What you need to do: Filter the data for lines with the word "sections" and copy those lines.

═════ Data to process

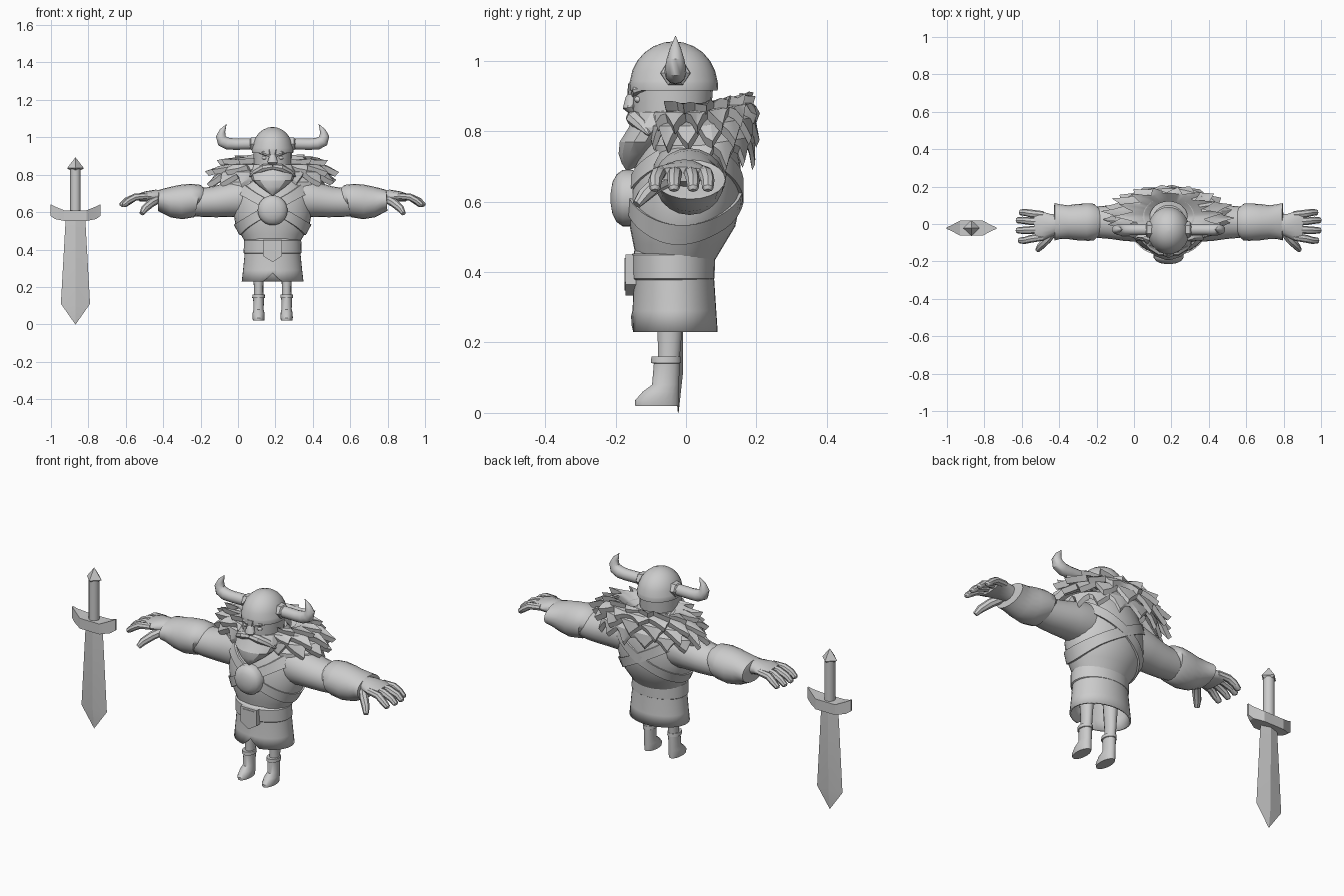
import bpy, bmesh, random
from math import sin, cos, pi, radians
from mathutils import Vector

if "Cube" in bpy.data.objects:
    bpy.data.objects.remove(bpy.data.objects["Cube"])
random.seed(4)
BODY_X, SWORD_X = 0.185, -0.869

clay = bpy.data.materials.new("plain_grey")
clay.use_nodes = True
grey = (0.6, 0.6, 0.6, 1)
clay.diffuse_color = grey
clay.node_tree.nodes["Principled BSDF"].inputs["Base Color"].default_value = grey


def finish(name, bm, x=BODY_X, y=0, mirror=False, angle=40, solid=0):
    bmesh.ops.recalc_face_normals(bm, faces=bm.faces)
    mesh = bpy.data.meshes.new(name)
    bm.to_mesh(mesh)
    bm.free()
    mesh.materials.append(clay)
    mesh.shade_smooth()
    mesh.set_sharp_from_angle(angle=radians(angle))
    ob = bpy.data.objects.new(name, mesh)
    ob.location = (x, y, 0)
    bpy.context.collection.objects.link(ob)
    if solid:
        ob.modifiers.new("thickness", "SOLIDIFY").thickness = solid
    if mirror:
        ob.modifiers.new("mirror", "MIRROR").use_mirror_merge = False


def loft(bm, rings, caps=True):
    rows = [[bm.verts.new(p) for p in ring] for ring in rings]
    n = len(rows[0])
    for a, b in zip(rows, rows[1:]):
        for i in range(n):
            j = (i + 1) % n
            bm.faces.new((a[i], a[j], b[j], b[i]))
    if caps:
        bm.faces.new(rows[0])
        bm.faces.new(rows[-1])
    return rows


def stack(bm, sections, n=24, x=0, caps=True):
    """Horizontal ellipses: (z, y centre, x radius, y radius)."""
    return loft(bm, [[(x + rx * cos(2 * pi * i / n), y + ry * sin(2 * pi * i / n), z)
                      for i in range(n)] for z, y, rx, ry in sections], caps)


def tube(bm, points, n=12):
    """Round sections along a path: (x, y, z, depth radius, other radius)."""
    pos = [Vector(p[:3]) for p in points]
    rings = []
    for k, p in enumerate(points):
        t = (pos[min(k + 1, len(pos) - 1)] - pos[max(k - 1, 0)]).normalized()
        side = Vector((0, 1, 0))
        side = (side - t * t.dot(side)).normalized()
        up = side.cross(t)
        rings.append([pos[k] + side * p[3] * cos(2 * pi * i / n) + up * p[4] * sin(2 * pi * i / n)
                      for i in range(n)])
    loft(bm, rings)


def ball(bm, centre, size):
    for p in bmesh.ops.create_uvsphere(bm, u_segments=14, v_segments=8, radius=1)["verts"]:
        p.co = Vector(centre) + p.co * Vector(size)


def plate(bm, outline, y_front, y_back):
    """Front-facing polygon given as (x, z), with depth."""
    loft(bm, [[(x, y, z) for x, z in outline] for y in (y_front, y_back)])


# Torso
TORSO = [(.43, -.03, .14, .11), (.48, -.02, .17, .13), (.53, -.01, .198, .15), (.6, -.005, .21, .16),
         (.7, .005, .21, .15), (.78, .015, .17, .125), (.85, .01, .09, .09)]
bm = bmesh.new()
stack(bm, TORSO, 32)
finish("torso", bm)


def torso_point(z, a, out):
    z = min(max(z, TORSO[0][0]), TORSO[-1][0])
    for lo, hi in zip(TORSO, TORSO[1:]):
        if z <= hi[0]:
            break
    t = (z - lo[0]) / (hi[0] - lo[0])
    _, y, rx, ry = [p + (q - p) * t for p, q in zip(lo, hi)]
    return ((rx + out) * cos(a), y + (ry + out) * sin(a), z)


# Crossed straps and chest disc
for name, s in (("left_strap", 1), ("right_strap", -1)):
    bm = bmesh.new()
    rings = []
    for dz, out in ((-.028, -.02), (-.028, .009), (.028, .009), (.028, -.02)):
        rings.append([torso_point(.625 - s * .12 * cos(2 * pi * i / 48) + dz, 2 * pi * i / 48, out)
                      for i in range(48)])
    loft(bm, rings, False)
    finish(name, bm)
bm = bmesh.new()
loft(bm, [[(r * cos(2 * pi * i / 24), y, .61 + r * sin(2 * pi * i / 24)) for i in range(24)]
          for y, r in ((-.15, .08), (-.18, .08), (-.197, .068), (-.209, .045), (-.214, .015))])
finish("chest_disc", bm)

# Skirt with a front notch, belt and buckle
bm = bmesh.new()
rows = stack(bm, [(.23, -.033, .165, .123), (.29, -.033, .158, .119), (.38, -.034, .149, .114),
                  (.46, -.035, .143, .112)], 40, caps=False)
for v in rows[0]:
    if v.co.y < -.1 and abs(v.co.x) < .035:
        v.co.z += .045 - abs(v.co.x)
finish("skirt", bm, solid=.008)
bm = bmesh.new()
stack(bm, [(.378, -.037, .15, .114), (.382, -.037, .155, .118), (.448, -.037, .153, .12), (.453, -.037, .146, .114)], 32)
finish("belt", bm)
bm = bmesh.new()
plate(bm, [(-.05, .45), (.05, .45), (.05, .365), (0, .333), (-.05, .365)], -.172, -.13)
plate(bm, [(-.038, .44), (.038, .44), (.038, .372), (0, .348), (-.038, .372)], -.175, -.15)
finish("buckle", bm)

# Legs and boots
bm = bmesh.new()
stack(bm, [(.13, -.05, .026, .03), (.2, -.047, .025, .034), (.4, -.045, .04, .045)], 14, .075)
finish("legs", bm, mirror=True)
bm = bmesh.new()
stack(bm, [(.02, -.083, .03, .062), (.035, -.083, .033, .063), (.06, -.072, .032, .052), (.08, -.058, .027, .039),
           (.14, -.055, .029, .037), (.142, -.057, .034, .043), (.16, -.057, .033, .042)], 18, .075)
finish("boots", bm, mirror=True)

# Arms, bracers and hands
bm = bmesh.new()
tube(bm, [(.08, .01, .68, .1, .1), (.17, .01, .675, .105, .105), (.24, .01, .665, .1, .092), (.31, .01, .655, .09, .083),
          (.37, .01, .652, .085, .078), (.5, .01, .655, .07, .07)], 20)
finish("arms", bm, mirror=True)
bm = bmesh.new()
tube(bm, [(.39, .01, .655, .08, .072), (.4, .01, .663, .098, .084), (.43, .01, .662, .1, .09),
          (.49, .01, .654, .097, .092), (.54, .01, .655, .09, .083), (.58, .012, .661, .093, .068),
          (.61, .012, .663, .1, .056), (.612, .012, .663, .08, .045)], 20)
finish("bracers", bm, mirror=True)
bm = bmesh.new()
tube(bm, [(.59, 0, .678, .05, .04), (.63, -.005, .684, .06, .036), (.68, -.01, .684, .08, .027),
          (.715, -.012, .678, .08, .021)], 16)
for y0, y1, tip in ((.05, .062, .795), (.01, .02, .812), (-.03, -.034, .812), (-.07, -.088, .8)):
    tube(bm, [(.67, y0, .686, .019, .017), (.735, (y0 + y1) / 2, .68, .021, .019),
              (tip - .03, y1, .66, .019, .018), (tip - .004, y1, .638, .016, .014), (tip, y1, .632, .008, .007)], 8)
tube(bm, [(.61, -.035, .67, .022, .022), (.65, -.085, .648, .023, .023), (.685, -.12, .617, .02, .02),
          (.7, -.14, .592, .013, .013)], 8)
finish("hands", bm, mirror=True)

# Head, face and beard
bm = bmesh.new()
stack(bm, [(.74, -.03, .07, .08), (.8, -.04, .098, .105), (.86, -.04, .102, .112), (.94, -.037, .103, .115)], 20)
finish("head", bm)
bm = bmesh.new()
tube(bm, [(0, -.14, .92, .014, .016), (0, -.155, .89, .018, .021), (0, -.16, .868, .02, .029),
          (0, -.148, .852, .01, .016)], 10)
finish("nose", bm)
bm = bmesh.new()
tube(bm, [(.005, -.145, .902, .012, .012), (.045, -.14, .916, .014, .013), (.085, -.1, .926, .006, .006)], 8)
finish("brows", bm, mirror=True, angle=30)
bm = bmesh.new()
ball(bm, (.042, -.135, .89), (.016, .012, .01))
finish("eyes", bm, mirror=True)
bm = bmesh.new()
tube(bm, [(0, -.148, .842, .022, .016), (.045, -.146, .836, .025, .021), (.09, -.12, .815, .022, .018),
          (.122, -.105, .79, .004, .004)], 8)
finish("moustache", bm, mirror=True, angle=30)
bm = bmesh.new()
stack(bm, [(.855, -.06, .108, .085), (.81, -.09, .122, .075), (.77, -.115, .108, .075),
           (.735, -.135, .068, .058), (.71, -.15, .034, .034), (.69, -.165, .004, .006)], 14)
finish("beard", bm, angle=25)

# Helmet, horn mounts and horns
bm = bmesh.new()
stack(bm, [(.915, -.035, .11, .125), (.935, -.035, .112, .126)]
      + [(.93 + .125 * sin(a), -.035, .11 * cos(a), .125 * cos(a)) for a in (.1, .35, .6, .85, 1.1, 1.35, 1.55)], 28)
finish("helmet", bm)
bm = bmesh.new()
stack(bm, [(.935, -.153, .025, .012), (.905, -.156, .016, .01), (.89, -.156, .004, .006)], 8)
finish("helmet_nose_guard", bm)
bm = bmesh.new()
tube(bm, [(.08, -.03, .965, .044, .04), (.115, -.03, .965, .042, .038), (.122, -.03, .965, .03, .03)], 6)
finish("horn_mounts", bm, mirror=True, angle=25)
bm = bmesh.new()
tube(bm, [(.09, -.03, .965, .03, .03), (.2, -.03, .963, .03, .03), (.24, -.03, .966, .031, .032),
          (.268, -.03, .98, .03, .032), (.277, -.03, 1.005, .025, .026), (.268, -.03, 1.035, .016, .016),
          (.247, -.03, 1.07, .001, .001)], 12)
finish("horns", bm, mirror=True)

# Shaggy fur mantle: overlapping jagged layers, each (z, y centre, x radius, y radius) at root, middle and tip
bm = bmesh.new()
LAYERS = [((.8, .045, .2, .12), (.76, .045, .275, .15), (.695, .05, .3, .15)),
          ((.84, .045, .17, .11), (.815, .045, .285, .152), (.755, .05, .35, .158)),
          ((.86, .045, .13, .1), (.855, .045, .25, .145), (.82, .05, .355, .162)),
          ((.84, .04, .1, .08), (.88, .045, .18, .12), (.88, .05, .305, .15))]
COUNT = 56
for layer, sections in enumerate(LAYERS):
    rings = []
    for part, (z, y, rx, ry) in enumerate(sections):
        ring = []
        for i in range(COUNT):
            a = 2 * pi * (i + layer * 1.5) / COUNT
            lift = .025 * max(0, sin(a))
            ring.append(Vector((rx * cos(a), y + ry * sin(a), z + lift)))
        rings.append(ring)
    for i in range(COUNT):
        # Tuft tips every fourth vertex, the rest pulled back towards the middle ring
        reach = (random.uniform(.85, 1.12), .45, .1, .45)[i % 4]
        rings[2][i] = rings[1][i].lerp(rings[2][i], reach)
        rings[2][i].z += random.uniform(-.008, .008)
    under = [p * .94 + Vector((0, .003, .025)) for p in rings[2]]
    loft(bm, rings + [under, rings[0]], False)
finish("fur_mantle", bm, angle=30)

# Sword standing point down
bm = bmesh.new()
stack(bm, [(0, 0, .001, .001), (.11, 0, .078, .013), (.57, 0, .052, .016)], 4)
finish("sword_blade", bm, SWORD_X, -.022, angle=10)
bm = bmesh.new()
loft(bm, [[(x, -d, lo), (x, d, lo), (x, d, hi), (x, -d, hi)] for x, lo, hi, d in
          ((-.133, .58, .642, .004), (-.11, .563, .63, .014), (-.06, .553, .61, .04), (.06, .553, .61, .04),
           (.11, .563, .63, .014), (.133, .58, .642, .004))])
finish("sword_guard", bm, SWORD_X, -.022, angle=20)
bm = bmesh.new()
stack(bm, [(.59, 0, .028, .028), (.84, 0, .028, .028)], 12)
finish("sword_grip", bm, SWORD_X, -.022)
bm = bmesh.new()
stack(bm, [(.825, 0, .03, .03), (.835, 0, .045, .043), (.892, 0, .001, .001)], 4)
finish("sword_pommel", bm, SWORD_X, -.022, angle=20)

══════════

Response to the task:
def stack(bm, sections, n=24, x=0, caps=True):
                      for i in range(n)] for z, y, rx, ry in sections], caps)
    """Round sections along a path: (x, y, z, depth radius, other radius)."""
for layer, sections in enumerate(LAYERS):
    for part, (z, y, rx, ry) in enumerate(sections):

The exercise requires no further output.